[Items from a data source]:
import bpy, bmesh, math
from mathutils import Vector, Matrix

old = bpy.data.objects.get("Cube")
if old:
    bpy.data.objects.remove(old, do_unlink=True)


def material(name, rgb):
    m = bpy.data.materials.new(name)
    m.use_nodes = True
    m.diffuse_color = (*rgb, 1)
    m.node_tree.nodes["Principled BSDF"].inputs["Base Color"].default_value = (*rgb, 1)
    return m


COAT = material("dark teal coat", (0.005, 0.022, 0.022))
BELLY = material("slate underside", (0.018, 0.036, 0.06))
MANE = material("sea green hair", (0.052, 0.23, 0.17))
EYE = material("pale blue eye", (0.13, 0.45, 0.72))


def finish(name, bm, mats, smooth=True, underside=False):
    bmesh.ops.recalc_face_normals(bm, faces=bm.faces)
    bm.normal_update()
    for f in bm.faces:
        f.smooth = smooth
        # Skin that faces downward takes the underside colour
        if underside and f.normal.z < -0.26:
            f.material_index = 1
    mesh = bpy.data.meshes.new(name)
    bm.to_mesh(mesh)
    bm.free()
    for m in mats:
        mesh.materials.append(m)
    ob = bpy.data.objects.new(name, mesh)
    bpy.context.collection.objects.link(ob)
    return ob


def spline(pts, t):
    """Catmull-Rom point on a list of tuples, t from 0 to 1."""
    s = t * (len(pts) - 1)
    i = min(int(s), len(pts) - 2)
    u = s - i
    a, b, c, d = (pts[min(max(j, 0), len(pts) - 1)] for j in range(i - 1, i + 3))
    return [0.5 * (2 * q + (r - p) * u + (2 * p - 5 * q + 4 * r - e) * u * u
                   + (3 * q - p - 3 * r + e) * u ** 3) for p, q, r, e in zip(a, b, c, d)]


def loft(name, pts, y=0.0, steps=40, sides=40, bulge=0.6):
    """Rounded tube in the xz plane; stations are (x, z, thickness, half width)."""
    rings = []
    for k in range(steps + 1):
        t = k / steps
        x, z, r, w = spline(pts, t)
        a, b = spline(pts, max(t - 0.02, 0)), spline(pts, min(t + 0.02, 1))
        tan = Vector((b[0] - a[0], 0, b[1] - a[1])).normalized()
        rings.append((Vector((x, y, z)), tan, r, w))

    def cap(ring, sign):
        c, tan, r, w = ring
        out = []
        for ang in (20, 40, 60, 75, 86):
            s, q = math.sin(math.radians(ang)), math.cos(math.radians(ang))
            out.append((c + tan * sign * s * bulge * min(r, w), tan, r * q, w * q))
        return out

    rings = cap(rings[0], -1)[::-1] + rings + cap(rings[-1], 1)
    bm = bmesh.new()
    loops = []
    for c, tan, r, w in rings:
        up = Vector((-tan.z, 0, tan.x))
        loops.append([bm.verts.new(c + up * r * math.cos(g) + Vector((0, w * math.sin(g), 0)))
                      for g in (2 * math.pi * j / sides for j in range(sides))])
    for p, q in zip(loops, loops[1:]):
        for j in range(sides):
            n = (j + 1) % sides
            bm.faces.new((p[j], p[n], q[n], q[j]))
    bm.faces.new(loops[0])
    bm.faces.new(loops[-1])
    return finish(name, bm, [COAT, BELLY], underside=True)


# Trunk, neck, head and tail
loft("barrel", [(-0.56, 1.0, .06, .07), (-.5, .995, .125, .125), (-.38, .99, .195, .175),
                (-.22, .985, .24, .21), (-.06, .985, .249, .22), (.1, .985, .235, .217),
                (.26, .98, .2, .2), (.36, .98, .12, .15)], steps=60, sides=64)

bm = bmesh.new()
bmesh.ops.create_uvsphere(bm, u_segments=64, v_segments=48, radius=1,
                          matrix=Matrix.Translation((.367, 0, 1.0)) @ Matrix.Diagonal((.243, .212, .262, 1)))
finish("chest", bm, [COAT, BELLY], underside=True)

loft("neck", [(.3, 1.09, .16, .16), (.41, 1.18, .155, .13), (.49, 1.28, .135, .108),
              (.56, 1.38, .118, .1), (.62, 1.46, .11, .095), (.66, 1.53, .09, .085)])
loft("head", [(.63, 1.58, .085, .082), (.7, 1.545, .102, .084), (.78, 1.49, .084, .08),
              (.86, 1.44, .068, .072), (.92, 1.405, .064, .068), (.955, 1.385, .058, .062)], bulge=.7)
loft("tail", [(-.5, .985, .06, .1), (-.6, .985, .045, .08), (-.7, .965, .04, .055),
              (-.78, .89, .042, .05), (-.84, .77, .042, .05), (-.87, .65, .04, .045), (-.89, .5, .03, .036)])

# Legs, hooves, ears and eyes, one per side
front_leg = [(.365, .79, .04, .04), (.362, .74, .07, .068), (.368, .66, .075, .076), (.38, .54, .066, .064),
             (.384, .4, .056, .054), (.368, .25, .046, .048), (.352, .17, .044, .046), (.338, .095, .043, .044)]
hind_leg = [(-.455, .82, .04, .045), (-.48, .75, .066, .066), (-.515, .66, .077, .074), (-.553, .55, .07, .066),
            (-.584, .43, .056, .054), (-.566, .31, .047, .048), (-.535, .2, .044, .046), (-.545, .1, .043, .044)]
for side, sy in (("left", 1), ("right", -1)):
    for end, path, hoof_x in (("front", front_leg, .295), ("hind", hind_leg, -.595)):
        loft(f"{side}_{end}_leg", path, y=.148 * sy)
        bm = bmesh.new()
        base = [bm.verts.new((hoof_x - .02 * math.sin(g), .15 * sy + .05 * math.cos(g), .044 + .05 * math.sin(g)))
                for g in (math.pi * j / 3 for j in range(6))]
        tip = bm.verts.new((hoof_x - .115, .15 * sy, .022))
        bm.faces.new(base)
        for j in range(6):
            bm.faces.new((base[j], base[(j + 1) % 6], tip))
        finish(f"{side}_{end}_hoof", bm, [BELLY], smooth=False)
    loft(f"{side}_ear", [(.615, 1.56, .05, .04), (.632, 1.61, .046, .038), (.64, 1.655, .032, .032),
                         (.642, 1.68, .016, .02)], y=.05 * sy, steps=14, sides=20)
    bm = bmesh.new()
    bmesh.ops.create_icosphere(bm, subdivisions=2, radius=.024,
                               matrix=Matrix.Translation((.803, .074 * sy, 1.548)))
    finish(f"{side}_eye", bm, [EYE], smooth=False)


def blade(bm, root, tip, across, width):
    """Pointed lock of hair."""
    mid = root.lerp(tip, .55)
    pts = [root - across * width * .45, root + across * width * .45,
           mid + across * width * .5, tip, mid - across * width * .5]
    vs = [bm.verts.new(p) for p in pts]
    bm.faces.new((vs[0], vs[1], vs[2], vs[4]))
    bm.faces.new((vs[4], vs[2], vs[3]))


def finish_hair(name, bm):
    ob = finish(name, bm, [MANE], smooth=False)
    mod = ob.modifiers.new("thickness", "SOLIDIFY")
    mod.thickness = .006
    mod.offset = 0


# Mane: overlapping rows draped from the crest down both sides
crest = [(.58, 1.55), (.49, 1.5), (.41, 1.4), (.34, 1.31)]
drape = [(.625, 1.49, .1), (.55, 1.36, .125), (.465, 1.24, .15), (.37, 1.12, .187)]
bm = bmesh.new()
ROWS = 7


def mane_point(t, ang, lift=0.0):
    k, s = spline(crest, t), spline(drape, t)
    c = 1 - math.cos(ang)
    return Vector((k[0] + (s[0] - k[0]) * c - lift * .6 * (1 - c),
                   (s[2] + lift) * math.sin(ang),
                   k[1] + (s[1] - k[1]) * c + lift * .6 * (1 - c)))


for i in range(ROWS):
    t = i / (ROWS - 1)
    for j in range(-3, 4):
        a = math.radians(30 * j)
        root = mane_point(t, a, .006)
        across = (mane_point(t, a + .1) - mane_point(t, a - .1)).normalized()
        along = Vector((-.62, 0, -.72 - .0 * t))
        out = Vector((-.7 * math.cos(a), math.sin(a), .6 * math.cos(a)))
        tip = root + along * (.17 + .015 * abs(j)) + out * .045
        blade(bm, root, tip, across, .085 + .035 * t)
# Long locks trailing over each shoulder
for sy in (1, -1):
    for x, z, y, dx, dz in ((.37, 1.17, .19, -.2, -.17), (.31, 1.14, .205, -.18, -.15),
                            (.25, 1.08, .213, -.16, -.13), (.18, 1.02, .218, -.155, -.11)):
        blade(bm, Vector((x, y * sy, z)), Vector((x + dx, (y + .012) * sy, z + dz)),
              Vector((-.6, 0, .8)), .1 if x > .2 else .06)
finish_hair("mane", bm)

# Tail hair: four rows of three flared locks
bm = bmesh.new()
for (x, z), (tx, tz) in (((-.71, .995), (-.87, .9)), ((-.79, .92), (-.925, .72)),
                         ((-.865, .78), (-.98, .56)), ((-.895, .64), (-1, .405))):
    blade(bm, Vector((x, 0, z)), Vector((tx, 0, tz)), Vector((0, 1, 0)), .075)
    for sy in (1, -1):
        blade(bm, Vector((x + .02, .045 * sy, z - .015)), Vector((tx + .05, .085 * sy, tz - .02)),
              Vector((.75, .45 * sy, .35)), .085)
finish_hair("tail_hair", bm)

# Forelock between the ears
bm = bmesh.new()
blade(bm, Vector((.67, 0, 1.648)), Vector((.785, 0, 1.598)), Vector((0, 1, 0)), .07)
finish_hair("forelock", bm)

[What is expected]: Return nothing but the lines from the top of the records above through the line that has "tube in the". Keep each one exact.

[Task response]:
import bpy, bmesh, math
from mathutils import Vector, Matrix

old = bpy.data.objects.get("Cube")
if old:
    bpy.data.objects.remove(old, do_unlink=True)


def material(name, rgb):
    m = bpy.data.materials.new(name)
    m.use_nodes = True
    m.diffuse_color = (*rgb, 1)
    m.node_tree.nodes["Principled BSDF"].inputs["Base Color"].default_value = (*rgb, 1)
    return m


COAT = material("dark teal coat", (0.005, 0.022, 0.022))
BELLY = material("slate underside", (0.018, 0.036, 0.06))
MANE = material("sea green hair", (0.052, 0.23, 0.17))
EYE = material("pale blue eye", (0.13, 0.45, 0.72))


def finish(name, bm, mats, smooth=True, underside=False):
    bmesh.ops.recalc_face_normals(bm, faces=bm.faces)
    bm.normal_update()
    for f in bm.faces:
        f.smooth = smooth
        # Skin that faces downward takes the underside colour
        if underside and f.normal.z < -0.26:
            f.material_index = 1
    mesh = bpy.data.meshes.new(name)
    bm.to_mesh(mesh)
    bm.free()
    for m in mats:
        mesh.materials.append(m)
    ob = bpy.data.objects.new(name, mesh)
    bpy.context.collection.objects.link(ob)
    return ob


def spline(pts, t):
    """Catmull-Rom point on a list of tuples, t from 0 to 1."""
    s = t * (len(pts) - 1)
    i = min(int(s), len(pts) - 2)
    u = s - i
    a, b, c, d = (pts[min(max(j, 0), len(pts) - 1)] for j in range(i - 1, i + 3))
    return [0.5 * (2 * q + (r - p) * u + (2 * p - 5 * q + 4 * r - e) * u * u
                   + (3 * q - p - 3 * r + e) * u ** 3) for p, q, r, e in zip(a, b, c, d)]


def loft(name, pts, y=0.0, steps=40, sides=40, bulge=0.6):
    """Rounded tube in the xz plane; stations are (x, z, thickness, half width)."""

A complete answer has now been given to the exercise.